Exclusive interview with Maros Sefcovic, interinstitutional relations and administration commissioner
EU could be trend-setter as ECI will become “normal” part of life
By Gaspard Sebag | Thursday 29 March 2012
Interinstitutional Relations and Administration Commissioner Maros Sefcovic believes that the launch of the European citizens’ initiative (ECI) can help toward the creation of a genuine European political space. In the long term, he sees this new mode of interaction between citizens and decision makers as becoming “normal”. Sefcovic warns that the Commission will, in any case, keep its right of initiative and prevent initiatives that go against the general European interest from moving ahead. The EU could become a trend-setter in his opinion, with replica ECIs potentially being designed at national level.
You have been very active in giving the ECI publicity. What does the Commission stand to gain from this ‘citizen’ development?
I believe it will be mutually beneficial, first and foremost, for the citizens and for the Commission and EU institutions on the other side. We will advance a little bit the creation of the genuine European political space. Until now even the EP elections have been very much dominated by national topics. I hope the ECI will get people more interested in what the European Union does, what it stands for.
You yourself said that even if European citizens collect the required one million signatures and their demand pertains to a subject where the EU has the legal authority to act, the Commission still “can refuse it”. Do you fear this may be a source of frustration for citizens?
We have to be prepared for that. Even though the rules are very clear, you can still not avoid a situation where we will have an initiative that will be focused on a very narrow topic, which could be very important for one million citizens but which could be not acceptable for or could have negative effects on 499 million citizens. It is very important to keep this institutional and legal balance from the treaties that also for the Commission to preserve its right of initiative.
What would you say to people who believe that the citizens’ initiative is not in fact for ‘normal’ citizens but rather for ‘organised’ and politically active ones - NGOs, lobbies, trade unions, politicians?
I hear that argument quite a lot but I cannot fully agree because we clearly insisted that what we need as a starting point is a committee of citizens. We need seven citizens coming from seven member states. Later on, when you have to look for support and collect one million signatures, if the NGOs or even the political parties or even lobby groups would support this, it still has to get the support of one million citizens. It is quite significant symbolism and gesture from the part of citizens.
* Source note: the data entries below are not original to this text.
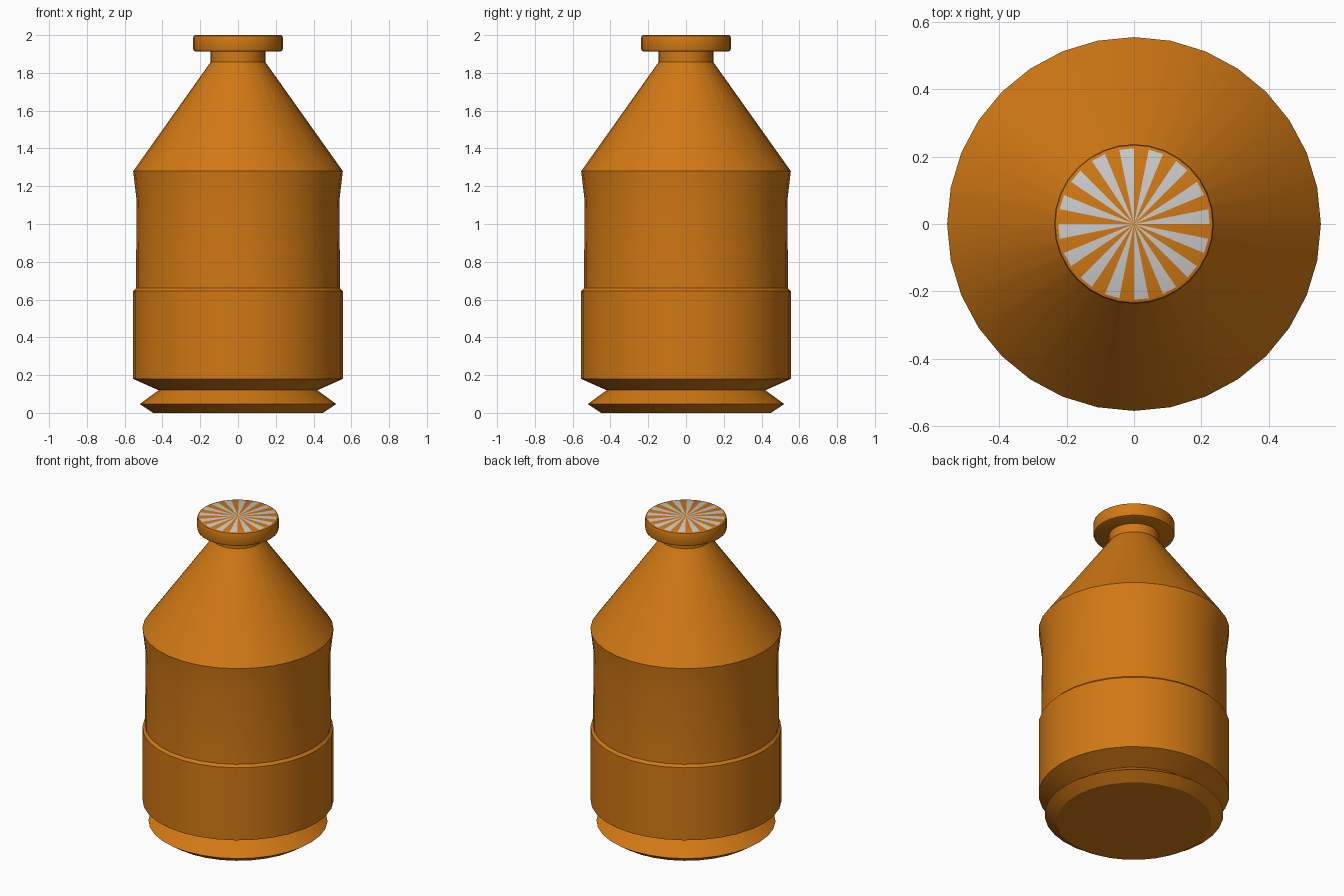
import bpy, bmesh, math

if "Cube" in bpy.data.objects:
    bpy.data.objects.remove(bpy.data.objects["Cube"])

SIDES = 32


def material(name, colour):
    m = bpy.data.materials.new(name)
    m.diffuse_color = (*colour, 1)
    m.use_nodes = True
    m.node_tree.nodes["Principled BSDF"].inputs["Base Color"].default_value = m.diffuse_color
    return m


amber = material("amber", (0.64, 0.19, 0.007))
pale = material("pale_grey", (0.8, 0.8, 0.8))


def lathe(name, profile, top_fan=False):
    """Spin (radius, z) points round z; close the ends, optionally with a striped fan."""
    bm = bmesh.new()
    rings = []
    for r, z in profile:
        rings.append([bm.verts.new((r * math.cos(a), r * math.sin(a), z))
                      for a in (2 * math.pi * i / SIDES for i in range(SIDES))])
    for low, high in zip(rings, rings[1:]):
        for i in range(SIDES):
            j = (i + 1) % SIDES
            bm.faces.new((low[i], low[j], high[j], high[i]))
    bm.faces.new(rings[0][::-1])
    if top_fan:
        centre = bm.verts.new((0, 0, profile[-1][1]))
        for i in range(SIDES):
            f = bm.faces.new((rings[-1][i], rings[-1][(i + 1) % SIDES], centre))
            f.material_index = 1 - i % 2
    else:
        bm.faces.new(rings[-1])
    for f in bm.faces:
        f.smooth = True
    mesh = bpy.data.meshes.new(name)
    bm.to_mesh(mesh)
    bm.free()
    mesh.set_sharp_from_angle(angle=math.radians(30))
    mesh.materials.append(amber)
    mesh.materials.append(pale)
    obj = bpy.data.objects.new(name, mesh)
    bpy.context.collection.objects.link(obj)
    return obj


# Bottle: foot, belt, waist, shoulder and neck
lathe("bottle_body", [
    (0.45, 0), (0.52, 0.047), (0.42, 0.12), (0.555, 0.18), (0.555, 0.645),
    (0.54, 0.66), (0.537, 1.127), (0.555, 1.28), (0.145, 1.857), (0.145, 1.92)])

# Cap with rounded rims and a striped top
cap = [(0.225, 1.913), (0.234, 1.917), (0.237, 1.926),
       (0.237, 1.987), (0.234, 1.996), (0.225, 2.0)]
lathe("striped_cap", cap, top_fan=True)
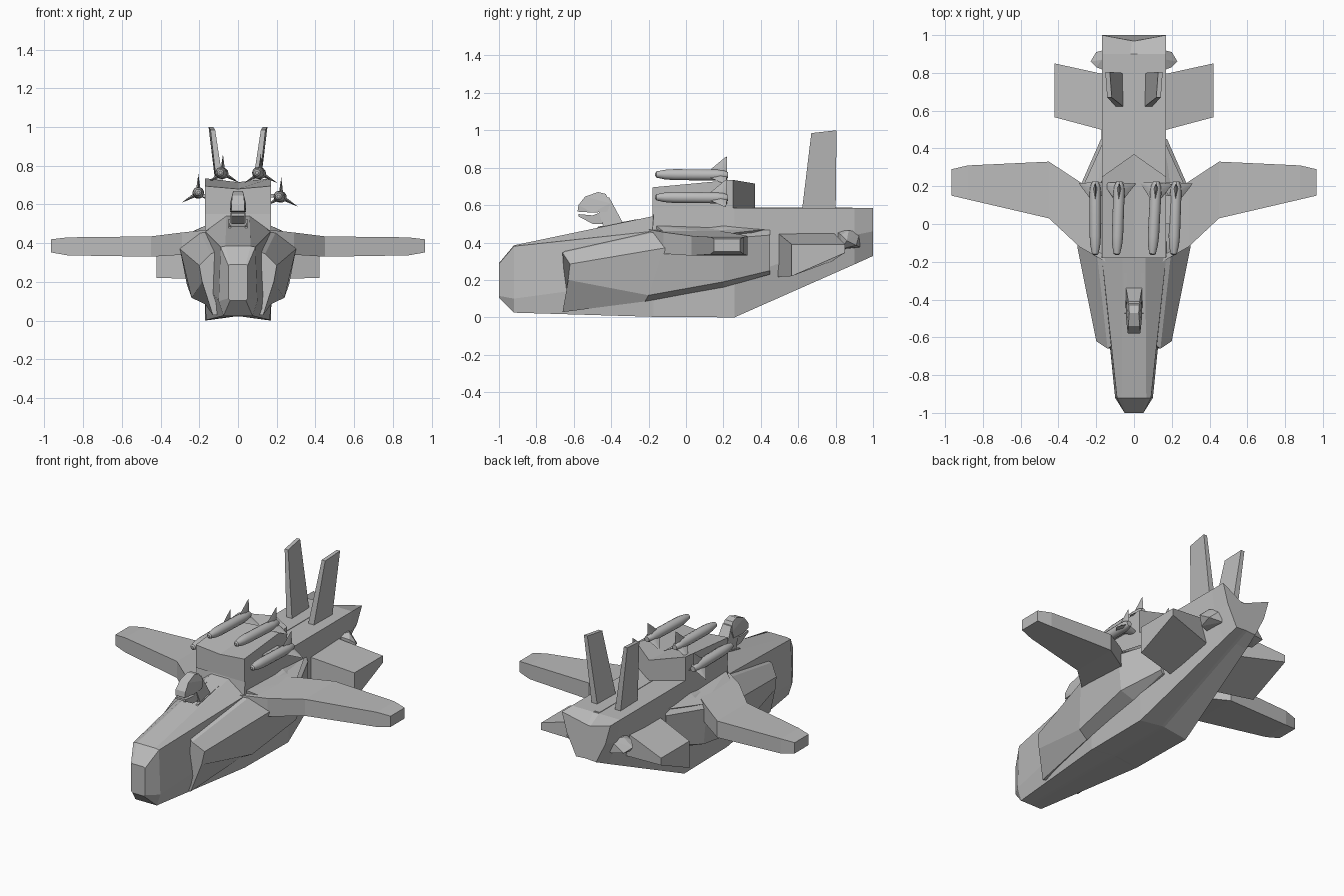
import bpy, bmesh, math
from mathutils import Matrix, Vector

if "Cube" in bpy.data.objects:
    bpy.data.objects.remove(bpy.data.objects["Cube"])

hull_grey = bpy.data.materials.new("hull_grey")
hull_grey.diffuse_color = (0.5, 0.5, 0.5, 1)
hull_grey.use_nodes = True
hull_grey.node_tree.nodes["Principled BSDF"].inputs["Base Color"].default_value = hull_grey.diffuse_color


def finish(name, bm, mirror=False):
    bmesh.ops.remove_doubles(bm, verts=bm.verts, dist=0.0005)
    bmesh.ops.recalc_face_normals(bm, faces=bm.faces)
    me = bpy.data.meshes.new(name)
    bm.to_mesh(me)
    bm.free()
    me.materials.append(hull_grey)
    ob = bpy.data.objects.new(name, me)
    bpy.context.collection.objects.link(ob)
    if mirror:
        ob.modifiers.new("mirror", 'MIRROR').use_mirror_merge = False
    return ob


def loft(name, rings, mirror=False):
    """Skin closed rings of 3D points and cap both ends."""
    bm = bmesh.new()
    vs = [[bm.verts.new(p) for p in r] for r in rings]
    n = len(rings[0])
    for a, b in zip(vs, vs[1:]):
        for i in range(n):
            j = (i + 1) % n
            bm.faces.new((a[i], a[j], b[j], b[i]))
    bm.faces.new(vs[0])
    bm.faces.new(vs[-1])
    return finish(name, bm, mirror)


def hull(name, pts, mirror=False):
    """Convex solid around a few corner points."""
    bm = bmesh.new()
    for p in pts:
        bm.verts.new(p)
    bmesh.ops.convex_hull(bm, input=bm.verts)
    bmesh.ops.dissolve_limit(bm, angle_limit=0.02, verts=bm.verts, edges=bm.edges)
    return finish(name, bm, mirror)


def sym(half):
    """Close a right-hand half section with its mirror image."""
    return half + [(-x, y, z) for x, y, z in reversed(half)]


def sec(y, *xz):
    return [(x, y, z) for x, z in xz]


# Fuselage: blunt nose, sloping deck, shallow keel channel, tail narrowing to a notched stern
loft("fuselage", [sym(s) for s in (
    sec(-1.0, (.04, .29), (.05, .285), (.05, .115), (.04, .105), (.01, .105)),
    sec(-.92, (.065, .385), (.09, .38), (.1, .1), (.075, .025), (.01, .025)),
    sec(-.18, (.06, .54), (.17, .46), (.175, .2), (.165, .003), (.01, .022)),
    sec(-.17, (.06, .585), (.17, .585), (.175, .2), (.165, .002), (.01, .022)),
    sec(.26, (.02, .585), (.17, .585), (.172, .2), (.17, 0), (.01, .022)),
    sec(.90, (.02, .585), (.17, .585), (.15, .44), (.085, .283), (.01, .29)),
    [(.01, .97, .53), (.17, 1, .585), (.135, 1, .46), (.07, 1, .328), (.01, 1, .332)],
)])

# Raised launcher housing with swept rear faces and a shallow central dip
loft("launcher_housing", [
    [(-.17, y1, .55), (-.17, y1, z1), (0, y2, z2), (.17, y1, z1), (.17, y1, .55), (0, y2, .55)]
    for y1, z1, y2, z2 in ((-.18, .695, -.18, .68), (.25, .735, .37, .715))])

# Narrow spine along the centreline
hull("spine_strip", [(x, y, z) for x in (-.018, .018) for y in (.3, .89) for z in (.57, .588)])

# Side cheeks between nose, wing roots and tail
loft("side_cheek", [
    [(.08, -.62, .37), (.14, -.66, .345), (.2, -.62, .285), (.185, -.63, .2), (.13, -.66, .028), (.07, -.64, .03)],
    [(.1, -.12, .5), (.2, -.12, .465), (.3, -.12, .37), (.24, -.2, .118), (.17, -.22, .085), (.1, -.2, .1)],
    [(.1, .2, .54), (.19, .2, .475), (.285, .2, .42), (.265, .2, .19), (.17, .2, .16), (.1, .2, .16)],
    [(.1, .45, .5), (.165, .45, .465), (.175, .45, .44), (.175, .45, .25), (.165, .45, .23), (.1, .45, .23)],
], True)

# Low fairing between housing and wing
hull("wing_fairing", [(.12, -.18, .44), (.12, -.18, .49), (.17, -.16, .49), (.25, -.11, .45), (.27, .2, .445),
                      (.17, .42, .47), (.12, .42, .44)], True)


# Main wings: chord and thickness at each station
def wing_ring(x, y0, y1, z0, z1):
    return [(x, y0, z0), (x, y1, z0), (x, y1, z1), (x, y0, z1)]


loft("main_wing", [wing_ring(*s) for s in (
    (.15, -.20, .12, .34, .47), (.29, -.12, .225, .34, .455), (.45, .03, .33, .33, .435),
    (.88, .13, .31, .337, .43), (.965, .15, .29, .352, .42))], True)

# Rear side blocks and the small pointed nozzles behind them
loft("rear_block", [
    [(.10, .48, .46), (.10, .78, .46), (.10, .78, .3), (.10, .48, .215)],
    [(.42, .565, .39), (.42, .85, .39), (.42, .85, .345), (.42, .565, .22)]], True)
hull("rear_nozzle", [(.12, .80, .46), (.2, .83, .44), (.23, .86, .41), (.2, .91, .385), (.12, .93, .375),
                     (.19, .83, .365), (.1, .80, .36), (.17, .87, .465), (.12, .93, .455)], True)

# Twin tail fins leaning outwards
loft("tail_fin", [
    [(.055, .62, .57), (.095, .62, .57), (.1, .80, .57), (.06, .80, .57)],
    [(.118, .67, .985), (.142, .67, .985), (.152, .805, 1.0), (.128, .805, 1.0)]], True)


# Figurehead: neck, upper head and lower jaw on the foredeck
def slab(name, prof, w):
    return loft(name, [[(s * w, y, z) for y, z in prof] for s in (-1, 1)])


loft("figurehead_neck", [
    [(s * w, y, z) for s, y, z in ((-1, y0, z0), (1, y0, z0), (1, y1, z0), (-1, y1, z0))]
    for w, y0, y1, z0 in ((.05, -.43, -.30, .45), (.042, -.45, -.34, .51), (.03, -.49, -.41, .64))])
hull("figurehead_head", [(s * x, y, z) for s in (-1, 1) for x, y, z in (
    (.032, -.58, .565), (.034, -.575, .60), (.03, -.54, .645), (.025, -.47, .67), (.027, -.43, .66),
    (.04, -.405, .61), (.042, -.42, .565), (.042, -.5, .56))])
slab("figurehead_jaw", [(-.575, .54), (-.575, .552), (-.5, .545), (-.43, .57), (-.43, .5), (-.50, .5)], .034)
# Raised rails beside the neck
hull("neck_rail", [(x, y, z) for x in (.036, .05) for y, z in (
    (-.50, .44), (-.47, .485), (-.26, .525), (-.26, .48))], True)


# Missiles: lathed body with three swept fins
def missile(name, x, z, yaw):
    bm = bmesh.new()
    prof = [(-.2, .008), (-.193, .017), (-.15, .026), (-.1, .03), (.13, .03), (.165, .026), (.19, .016)]
    n = 14
    rings = [[bm.verts.new((r * math.cos(math.tau * i / n), y, r * math.sin(math.tau * i / n)))
              for i in range(n)] for y, r in prof]
    for a, b in zip(rings, rings[1:]):
        for i in range(n):
            bm.faces.new((a[i], a[(i + 1) % n], b[(i + 1) % n], b[i]))
    bm.faces.new(rings[0])
    bm.faces.new(rings[-1])
    for k in range(3):
        rot = Matrix.Rotation(math.tau * k / 3, 4, 'Y')
        base = [bm.verts.new(rot @ Vector(p)) for p in (
            (0, .09, .024), (.011, .15, .02), (0, .185, .015), (-.011, .15, .02))]
        tips = [bm.verts.new(rot @ Vector((0, y, h))) for y, h in ((.17, .092), (.182, .1))]
        b0, b1, b2, b3 = base
        t0, t1 = tips
        for f in ((b0, b1, t0), (b1, t1, t0), (b1, b2, t1), (b2, b3, t1), (b3, t0, t1), (b3, b0, t0),
                  (b3, b2, b1, b0)):
            bm.faces.new(f)
    ob = finish(name, bm)
    ob.location = (x, .035, z)
    ob.rotation_euler = (math.radians(-.5), 0, math.radians(yaw))
    bpy.ops.object.select_all(action='DESELECT')
    ob.select_set(True)
    bpy.context.view_layer.objects.active = ob
    bpy.ops.object.shade_smooth_by_angle(angle=math.radians(35))


for i, (x, z, yaw) in enumerate(((-.205, .66, 0), (-.084, .762, -2), (.108, .762, -3), (.217, .64, -2))):
    missile("missile_%d" % (i + 1), x, z, yaw)

# Pylons holding the outer missiles
hull("missile_pylon", [(x, y, z) for x in (.15, .205) for y in (.0, .15) for z in (.635, .655)], True)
Experts say it could last between three to five years from the time of registration of an initiative until the actual implementation of a legislative act proposed by the Commission. Is this length in sync with thedigital, instantaneous world of today?
We would need to explain how EU regulations are prepared. Two to three years is a regular duration for legislation to be proposed, discussed and approved. From one side, this initiative and the support for the potential legislation from the citizens is very important. From the other side, we have to make absolutely sure that what we do is right, because this will be the legislation, not for one million, but for 500 million citizens and 27 member states. We need to get it right. We always, when we legislate, try to do it through this so-called smart approach to legislation, meaning that we really go through public consultation, through impact assessment to legislate when we are absolutely sure that what we do has clear valued-added and would be to the benefit of the citizens. To jump over these stages could be detrimental to the quality of legislation. So, yes, it could take a while.
If you were to present a citizens’ initiative on a personal basis, not as a commissioner, what would it be?
I hope that the organisers will look at the areas that have real cross-European potential. Probably the most interested in this type of setting-of-agenda tool will be the young people. If I see how high the unemployment rates are in the member states, if I see that we still have some barriers in the recognition of diplomas, or barriers on the labour market, I would suspect that these would be the areas that could be interesting for young people and that could capture their imagination.
The ECI regulation is due to be revised regularly. What might be the first lessons learnt?
It is quite clear that the European citizens’ initiative will trigger a new quality of interactions between citizens and the EU institutions.
The second clear tendency would be that much of the interaction and much of the political debate will be transferred to the social media. They will become a new platform for gathering support for certain proposals, with the potential of getting across to millions very quickly as we have seen with the Arab spring.
I think we will also be able to convince the member states that we can make the procedure even more user-friendly. In some member states, organisers are a bit preoccupied with the way this verification procedure could work.
All this experience will be reflected in the revision in three years’ time.
Could the ECI be scrapped 20 years from now?
I really don’t think so because this is direct communication between citizens and decision makers and this is really where the political space will move in the future.
The citizens’ initiative will clearly generate a new wave of political ideas, a new approach to politics. It will generate even more interest than talk shows or classical press conferences ever could.
The ECI, in the future, will become a ‘normal’ part of our political life. I believe the kids who are today in school or high school will be using this tool to express their political interest in the same way as they use the social media to exchange information or photos.
Could the EU be a trend-setter?
In this particular case we really could be a trend-setter. Once the citizens will see how they can actually set the agenda I’m sure this will be replicated on the national level. In some member states and some Landers we already have this possibility.